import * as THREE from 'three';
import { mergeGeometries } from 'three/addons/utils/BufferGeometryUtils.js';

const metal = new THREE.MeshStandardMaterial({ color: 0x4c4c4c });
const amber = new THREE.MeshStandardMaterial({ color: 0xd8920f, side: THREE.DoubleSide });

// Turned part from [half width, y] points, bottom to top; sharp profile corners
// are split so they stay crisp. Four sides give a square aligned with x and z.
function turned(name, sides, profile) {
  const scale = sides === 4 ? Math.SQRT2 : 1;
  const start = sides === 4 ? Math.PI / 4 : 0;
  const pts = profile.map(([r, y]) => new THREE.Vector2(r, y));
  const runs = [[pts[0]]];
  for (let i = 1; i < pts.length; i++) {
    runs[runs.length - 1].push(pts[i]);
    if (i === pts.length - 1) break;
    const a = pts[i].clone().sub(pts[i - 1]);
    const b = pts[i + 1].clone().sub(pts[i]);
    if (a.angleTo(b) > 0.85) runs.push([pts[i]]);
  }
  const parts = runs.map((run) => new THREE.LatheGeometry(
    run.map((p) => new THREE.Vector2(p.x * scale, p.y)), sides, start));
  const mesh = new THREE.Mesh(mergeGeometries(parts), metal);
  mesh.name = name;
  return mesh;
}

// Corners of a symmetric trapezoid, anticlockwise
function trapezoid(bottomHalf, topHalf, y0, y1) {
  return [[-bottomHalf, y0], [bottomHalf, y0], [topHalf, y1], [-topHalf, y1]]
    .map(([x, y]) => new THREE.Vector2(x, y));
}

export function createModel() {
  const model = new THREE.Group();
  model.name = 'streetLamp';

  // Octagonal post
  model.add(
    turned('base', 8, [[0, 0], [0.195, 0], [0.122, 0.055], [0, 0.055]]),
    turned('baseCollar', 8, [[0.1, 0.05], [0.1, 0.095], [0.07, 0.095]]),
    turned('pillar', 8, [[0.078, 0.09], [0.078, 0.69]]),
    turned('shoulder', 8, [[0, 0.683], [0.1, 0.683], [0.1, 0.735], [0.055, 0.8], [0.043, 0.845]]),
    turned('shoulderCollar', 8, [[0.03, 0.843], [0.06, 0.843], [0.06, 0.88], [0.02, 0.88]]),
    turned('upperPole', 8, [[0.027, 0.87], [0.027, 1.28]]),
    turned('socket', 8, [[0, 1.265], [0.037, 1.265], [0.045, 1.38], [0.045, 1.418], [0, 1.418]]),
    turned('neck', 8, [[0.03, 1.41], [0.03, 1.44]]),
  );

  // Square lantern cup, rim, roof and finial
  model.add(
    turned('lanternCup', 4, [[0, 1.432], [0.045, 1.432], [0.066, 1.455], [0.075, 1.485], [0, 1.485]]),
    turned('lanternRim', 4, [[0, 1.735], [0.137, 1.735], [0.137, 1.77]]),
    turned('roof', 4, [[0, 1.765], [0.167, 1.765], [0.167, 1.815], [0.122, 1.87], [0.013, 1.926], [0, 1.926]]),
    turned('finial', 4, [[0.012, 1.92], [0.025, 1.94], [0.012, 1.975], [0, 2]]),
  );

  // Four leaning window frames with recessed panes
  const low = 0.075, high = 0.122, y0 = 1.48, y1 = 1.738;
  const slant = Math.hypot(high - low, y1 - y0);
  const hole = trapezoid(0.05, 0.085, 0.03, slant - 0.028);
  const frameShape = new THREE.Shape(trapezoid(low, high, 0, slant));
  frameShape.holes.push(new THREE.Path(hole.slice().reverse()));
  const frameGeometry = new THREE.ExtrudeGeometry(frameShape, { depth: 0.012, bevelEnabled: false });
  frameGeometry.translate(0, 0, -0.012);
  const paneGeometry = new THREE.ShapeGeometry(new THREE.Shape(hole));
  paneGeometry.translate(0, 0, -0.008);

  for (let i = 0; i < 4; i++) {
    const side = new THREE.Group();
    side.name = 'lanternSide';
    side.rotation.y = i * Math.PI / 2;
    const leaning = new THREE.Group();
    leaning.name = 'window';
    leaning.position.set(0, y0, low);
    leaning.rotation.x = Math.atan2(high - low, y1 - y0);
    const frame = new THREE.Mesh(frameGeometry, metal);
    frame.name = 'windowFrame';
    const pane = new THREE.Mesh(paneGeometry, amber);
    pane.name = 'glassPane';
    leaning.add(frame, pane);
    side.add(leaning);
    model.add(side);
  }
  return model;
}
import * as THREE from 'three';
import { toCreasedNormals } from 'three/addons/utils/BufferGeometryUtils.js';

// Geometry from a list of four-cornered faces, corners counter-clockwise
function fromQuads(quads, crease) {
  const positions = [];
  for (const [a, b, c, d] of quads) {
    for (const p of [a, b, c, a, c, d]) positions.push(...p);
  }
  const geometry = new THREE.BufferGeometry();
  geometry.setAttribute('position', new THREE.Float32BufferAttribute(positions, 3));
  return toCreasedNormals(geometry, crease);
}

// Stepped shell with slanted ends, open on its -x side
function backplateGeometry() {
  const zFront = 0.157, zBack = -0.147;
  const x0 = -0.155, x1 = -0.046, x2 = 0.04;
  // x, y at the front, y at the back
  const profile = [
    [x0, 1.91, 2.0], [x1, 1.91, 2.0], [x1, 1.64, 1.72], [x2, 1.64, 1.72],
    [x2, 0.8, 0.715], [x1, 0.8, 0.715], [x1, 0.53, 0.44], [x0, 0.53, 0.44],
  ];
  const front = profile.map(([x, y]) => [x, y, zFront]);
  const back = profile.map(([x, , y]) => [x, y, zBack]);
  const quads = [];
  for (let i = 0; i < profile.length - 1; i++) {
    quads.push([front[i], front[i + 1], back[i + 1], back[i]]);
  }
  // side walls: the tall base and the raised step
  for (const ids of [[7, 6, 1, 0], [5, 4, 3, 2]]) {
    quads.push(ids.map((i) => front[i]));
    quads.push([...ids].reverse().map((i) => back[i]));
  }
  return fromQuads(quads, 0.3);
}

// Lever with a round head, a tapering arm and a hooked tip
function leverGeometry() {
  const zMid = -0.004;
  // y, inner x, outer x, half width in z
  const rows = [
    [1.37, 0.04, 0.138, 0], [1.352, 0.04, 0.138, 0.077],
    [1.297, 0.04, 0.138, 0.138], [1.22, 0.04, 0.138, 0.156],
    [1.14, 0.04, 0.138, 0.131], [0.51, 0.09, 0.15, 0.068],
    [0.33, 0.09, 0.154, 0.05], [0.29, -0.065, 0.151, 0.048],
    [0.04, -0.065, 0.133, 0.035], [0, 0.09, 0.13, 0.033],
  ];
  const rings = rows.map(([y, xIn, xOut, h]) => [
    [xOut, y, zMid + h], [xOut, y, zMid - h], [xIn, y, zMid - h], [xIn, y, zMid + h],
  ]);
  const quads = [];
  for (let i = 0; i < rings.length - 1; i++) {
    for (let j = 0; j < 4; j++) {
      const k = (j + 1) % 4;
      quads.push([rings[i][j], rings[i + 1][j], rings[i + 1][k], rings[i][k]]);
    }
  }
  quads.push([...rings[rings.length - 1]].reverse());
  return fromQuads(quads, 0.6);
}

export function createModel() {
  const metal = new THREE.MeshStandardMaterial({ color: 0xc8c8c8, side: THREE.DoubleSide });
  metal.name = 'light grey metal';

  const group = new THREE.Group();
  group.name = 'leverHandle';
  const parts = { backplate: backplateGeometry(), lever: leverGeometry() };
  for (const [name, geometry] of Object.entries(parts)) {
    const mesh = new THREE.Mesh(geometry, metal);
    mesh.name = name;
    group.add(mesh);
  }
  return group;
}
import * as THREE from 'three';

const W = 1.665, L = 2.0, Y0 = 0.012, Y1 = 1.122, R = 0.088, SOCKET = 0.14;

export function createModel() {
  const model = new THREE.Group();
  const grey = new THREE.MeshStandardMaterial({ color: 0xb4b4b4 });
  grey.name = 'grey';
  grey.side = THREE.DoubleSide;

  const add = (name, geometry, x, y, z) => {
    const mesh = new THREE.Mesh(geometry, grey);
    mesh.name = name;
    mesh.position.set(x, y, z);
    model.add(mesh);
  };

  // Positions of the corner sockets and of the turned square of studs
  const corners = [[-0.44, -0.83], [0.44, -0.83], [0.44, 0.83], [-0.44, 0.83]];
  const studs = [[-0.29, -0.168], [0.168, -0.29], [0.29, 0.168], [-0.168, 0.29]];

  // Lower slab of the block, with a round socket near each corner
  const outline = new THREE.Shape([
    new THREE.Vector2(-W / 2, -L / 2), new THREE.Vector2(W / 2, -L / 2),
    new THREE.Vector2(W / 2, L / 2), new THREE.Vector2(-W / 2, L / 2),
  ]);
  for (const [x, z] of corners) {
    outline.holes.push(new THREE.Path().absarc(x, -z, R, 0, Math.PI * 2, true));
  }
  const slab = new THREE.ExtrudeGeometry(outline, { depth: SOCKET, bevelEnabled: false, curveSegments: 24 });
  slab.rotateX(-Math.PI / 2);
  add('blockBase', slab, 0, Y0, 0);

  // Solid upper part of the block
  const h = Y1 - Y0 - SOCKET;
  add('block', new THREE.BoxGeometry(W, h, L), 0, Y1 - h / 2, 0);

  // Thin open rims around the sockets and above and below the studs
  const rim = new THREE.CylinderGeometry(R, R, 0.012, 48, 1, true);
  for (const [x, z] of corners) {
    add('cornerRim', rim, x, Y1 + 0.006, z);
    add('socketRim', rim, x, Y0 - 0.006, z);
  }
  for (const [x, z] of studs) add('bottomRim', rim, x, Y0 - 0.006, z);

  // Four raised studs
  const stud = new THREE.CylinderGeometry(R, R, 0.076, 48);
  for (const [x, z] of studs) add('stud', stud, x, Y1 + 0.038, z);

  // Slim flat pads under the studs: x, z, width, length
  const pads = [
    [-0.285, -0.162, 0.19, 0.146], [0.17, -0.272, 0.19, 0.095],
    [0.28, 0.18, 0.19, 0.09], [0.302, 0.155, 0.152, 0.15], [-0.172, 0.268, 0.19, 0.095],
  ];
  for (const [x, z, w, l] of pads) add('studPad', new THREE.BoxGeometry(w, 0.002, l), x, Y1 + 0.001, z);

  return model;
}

■ ■ ■ ■ ■

### Activity
In your reply, restate exactly the lines from the start of the records above through the line holding "function turned(name, sides, profile)", including both, and nothing else.

### Exercise response
import * as THREE from 'three';
import { mergeGeometries } from 'three/addons/utils/BufferGeometryUtils.js';

const metal = new THREE.MeshStandardMaterial({ color: 0x4c4c4c });
const amber = new THREE.MeshStandardMaterial({ color: 0xd8920f, side: THREE.DoubleSide });

// Turned part from [half width, y] points, bottom to top; sharp profile corners
// are split so they stay crisp. Four sides give a square aligned with x and z.
function turned(name, sides, profile) {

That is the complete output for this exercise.